Being the musical late bloomer that I am, I know I have a lot of major holes in my musical knowledge, particularly in music that happened before 1998 (aka most music in human history). I am trying my hardest to catch up, but there are only so many music-listening hours in a day and there is always new music to draw my attention away from the classics.
I was first introduced to Bowie through the “Diamond Dogs” cover on the Moulin Rouge soundtrack, but it wasn’t until college that I began to look back through his extensive catalog and discovered the post-industrial glam mystique he basically invented by doing his thing without regard to labels or what other people had done before.
As I listened to his new song, I realized that my interest in him has as much, if not more, to do with all that Bowie-ness than with his actual music. Sure, I have listened to various versions of his greatest hits over the years, but this morning I realized I don’t know all that much much about his musical progression and I certainly haven’t listened to every album. So today I set out to listen to every Bowie studio album. In order. Straight through.
I made it about halfway through Young Americans today, and I felt like it was just starting to get really good. Hunky Dory, his fourth album, is when I really started to hear flashes of the Bowie we all know and love, and that he seems to have perfected on The Rise and Fall of Ziggy Stardust.

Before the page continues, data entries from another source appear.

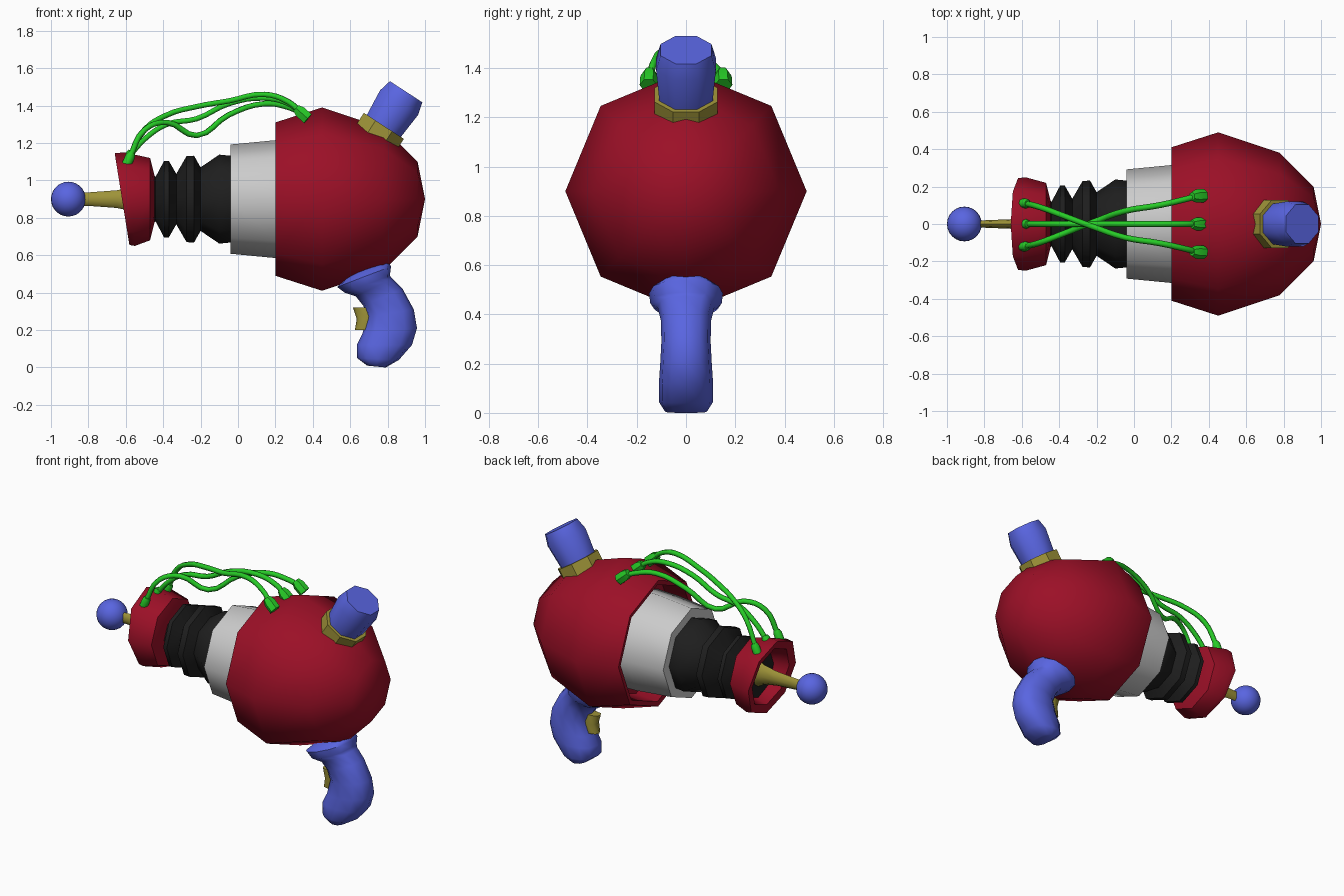
import bpy, bmesh, math
from mathutils import Vector

if "Cube" in bpy.data.objects:
    bpy.data.objects.remove(bpy.data.objects["Cube"])

AXIS_Z = 0.9


def material(name, rgb):
    m = bpy.data.materials.new(name)
    m.diffuse_color = (*rgb, 1)
    m.use_nodes = True
    m.node_tree.nodes["Principled BSDF"].inputs["Base Color"].default_value = m.diffuse_color
    return m


RED = material("red", (0.33, 0.005, 0.02))
BLUE = material("blue", (0.10, 0.13, 0.75))
GOLD = material("gold", (0.34, 0.29, 0.04))
GREEN = material("green", (0.02, 0.60, 0.02))
BLACK = material("black", (0.013, 0.013, 0.013))


def finish(ob, mat, angle):
    if mat:
        ob.data.materials.append(mat)
    bpy.ops.object.select_all(action='DESELECT')
    ob.select_set(True)
    bpy.context.view_layer.objects.active = ob
    bpy.ops.object.shade_smooth_by_angle(angle=math.radians(angle))
    return ob


def skin(name, rings, mat=None, angle=50):
    """Bridge a list of point rings into a capped solid."""
    bm = bmesh.new()
    loops = [[bm.verts.new(p) for p in ring] for ring in rings]
    n = len(loops[0])
    for a, b in zip(loops, loops[1:]):
        for i in range(n):
            j = (i + 1) % n
            bm.faces.new((a[i], a[j], b[j], b[i]))
    bm.faces.new(loops[0])
    bm.faces.new(loops[-1])
    bmesh.ops.remove_doubles(bm, verts=bm.verts, dist=1e-5)
    bmesh.ops.recalc_face_normals(bm, faces=bm.faces)
    me = bpy.data.meshes.new(name)
    bm.to_mesh(me)
    bm.free()
    ob = bpy.data.objects.new(name, me)
    bpy.context.collection.objects.link(ob)
    return finish(ob, mat, angle)


def lathe_rings(profile, origin=(0, 0, AXIS_Z), axis=(1, 0, 0), n=8, phase=0.0, squash=1.0):
    """Rings of (distance along axis, radius) around any axis; squash scales the width."""
    o, a = Vector(origin), Vector(axis).normalized()
    u = Vector((0, 1, 0))
    u = (u - a * u.dot(a)).normalized()
    v = a.cross(u)
    return [[o + a * t + u * (r * squash * math.cos(phase + math.tau * i / n))
             + v * (r * math.sin(phase + math.tau * i / n)) for i in range(n)]
            for t, r in profile]


def loft(name, sections, mat, n=12, power=0.85):
    """Rounded sections given as front x, z, back x, z, half width."""
    rings = []
    for fx, fz, bx, bz, w in sections:
        f, b = Vector((fx, 0, fz)), Vector((bx, 0, bz))
        ring = []
        for i in range(n):
            c, s = math.cos(math.tau * i / n), math.sin(math.tau * i / n)
            c, s = (math.copysign(abs(q) ** power, q) for q in (c, s))
            ring.append((f + b) / 2 + (b - f) / 2 * c + Vector((0, w * s, 0)))
        rings.append(ring)
    return skin(name, rings, mat, 60)


# Main body: eight-sided bulb with a recessed front rim
skin("body", lathe_rings([(1.0, 0), (0.96, 0.2), (0.78, 0.38), (0.45, 0.49), (0.2, 0.41),
                          (0.205, 0.38), (0.36, 0.37), (0.36, 0.2)]), RED)
# Grey barrel sleeve
skin("barrel_sleeve", lathe_rings([(-0.04, 0.2), (-0.04, 0.292), (0.2, 0.315), (0.4, 0.32)]))
# Black bellows
skin("bellows", lathe_rings([(0.0, 0.23), (-0.04, 0.232), (-0.1, 0.238), (-0.2, 0.17),
                             (-0.235, 0.232), (-0.275, 0.23), (-0.33, 0.135), (-0.37, 0.205),
                             (-0.395, 0.205), (-0.44, 0.12), (-0.47, 0.14), (-0.52, 0.16)]), BLACK)
# Muzzle: hollow bell whose front rim leans forward at the top
muzzle = lathe_rings([(-0.45, 0.1), (-0.445, 0.12), (-0.47, 0.22), (-0.58, 0.25), (-0.62, 0.245),
                      (-0.61, 0.19), (-0.5, 0.16)])
for ring in muzzle:
    for p in ring:
        lean = min(max((-0.47 - p.x) / 0.15, 0), 1)
        p.x -= 0.16 * lean * (p.z - AXIS_Z)
skin("muzzle", muzzle, RED)
# Flattened antenna and its ball tip
skin("antenna", lathe_rings([(-0.88, 0.034), (-0.8, 0.036), (-0.65, 0.047), (-0.56, 0.065),
                             (-0.5, 0.1)], squash=0.55), GOLD)
bpy.ops.mesh.primitive_uv_sphere_add(segments=24, ring_count=14, radius=0.093,
                                     location=(-0.907, 0, AXIS_Z))
bpy.context.object.name = "antenna_ball"
finish(bpy.context.object, BLUE, 60)

# Tilted rear knob on its collar
KNOB, TILT = (0.768, 0, 1.273), (0.546, 0, 0.838)
EIGHTH = math.pi / 8
skin("knob_collar", lathe_rings([(-0.06, 0.138), (0.022, 0.138)], KNOB, TILT, phase=EIGHTH), GOLD, 30)
skin("knob", lathe_rings([(-0.03, 0.115), (0.03, 0.118), (0.17, 0.131), (0.24, 0.112)],
                         KNOB, TILT, phase=EIGHTH), BLUE)

# Curved grip with flared top
loft("grip", [(0.60, 0.50, 0.80, 0.57, 0.08), (0.55, 0.45, 0.81, 0.555, 0.12),
              (0.53, 0.43, 0.818, 0.54, 0.15), (0.57, 0.40, 0.812, 0.49, 0.145),
              (0.63, 0.38, 0.825, 0.475, 0.115), (0.67, 0.33, 0.88, 0.42, 0.102),
              (0.69, 0.27, 0.94, 0.31, 0.10), (0.665, 0.18, 0.957, 0.21, 0.105),
              (0.635, 0.12, 0.93, 0.12, 0.11), (0.637, 0.05, 0.86, 0.04, 0.11),
              (0.69, 0.01, 0.79, 0.0, 0.085)], BLUE)
# Trigger
loft("trigger", [(0.615, 0.32, 0.74, 0.32, 0.035), (0.635, 0.26, 0.74, 0.26, 0.042),
                 (0.625, 0.20, 0.72, 0.20, 0.035)], GOLD, n=8)


def cable(tag, y0, y1, heights):
    """Sagging cable from muzzle to body, crossing sides on the way, with a plug at each end."""
    xs = [-0.58, -0.5, -0.38, -0.22, -0.05, 0.14, 0.27, 0.34]
    mix = [0, 0.08, 0.25, 0.48, 0.70, 0.82, 0.93, 1.0]
    pts = [Vector((x, y0 + (y1 - y0) * m, z)) for x, m, z in zip(xs, mix, heights)]
    cu = bpy.data.curves.new("cable_" + tag, 'CURVE')
    cu.dimensions = '3D'
    cu.bevel_depth = 0.016
    cu.bevel_resolution = 1
    cu.resolution_u = 4
    cu.use_fill_caps = True
    sp = cu.splines.new('BEZIER')
    sp.bezier_points.add(len(pts) - 1)
    for bp, p in zip(sp.bezier_points, pts):
        bp.co = p
        bp.handle_left_type = bp.handle_right_type = 'AUTO'
    cu.materials.append(GREEN)
    bpy.context.collection.objects.link(bpy.data.objects.new("cable_" + tag, cu))
    # plugs
    skin("body_plug_" + tag, lathe_rings([(-0.04, 0.024), (-0.01, 0.036), (0.045, 0.036)], pts[-1],
         (0.7, 0.3 * y1, -0.62), n=6), GREEN, 30)
    skin("muzzle_plug_" + tag, lathe_rings([(-0.04, 0.026), (0.01, 0.026), (0.03, 0.018)], pts[0],
         (0.4, 0, 0.9), n=8), GREEN, 50)


cable("near", 0.11, -0.15, [1.12, 1.27, 1.35, 1.395, 1.425, 1.46, 1.42, 1.36])
cable("middle", 0.0, 0.0, [1.13, 1.22, 1.30, 1.33, 1.41, 1.44, 1.41, 1.36])
cable("far", -0.12, 0.15, [1.12, 1.27, 1.31, 1.24, 1.35, 1.41, 1.39, 1.36])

What I did realize is this: his music is not as weird as his persona suggests. He’s not a gimmick–he’s a musician. A great one, at that.
As proof, here is his new single:
The song is a poignant reflection on his Berlin period (from Low to Heroes, on tomorrow’s queue) but I mean this video is just WEIRD. That’s what I love about him.
I firmly believe weirdness is the best possible quality a musician can have–as long as it’s not weird for weirdness’ sake. Bowie’s the weirdest dude around. Sometimes he paints his face or wears a bodysuit (or used to), but sometimes he just wears a suit and acts like a normal human being who happens to sing songs for a living, songs he enjoys performing and really believes. See his incredible duet with Bing Crosby for an example of this.
Flight of the Conchords, who owe a great deal to Bowie for basically inventing the weirdo musician thing, offer perhaps the most fitting tribute to his freakiness in the amazing episode “Bowie.” In the episode, Bret’s having self-esteem issues but comforts himself with the idea that another awesome musician and human being, Bowie, maybe also suffered from confidence issues. Here’s the song “Bowie’s in Space,” a perfect parody and celebration of The Man Who Sold the World: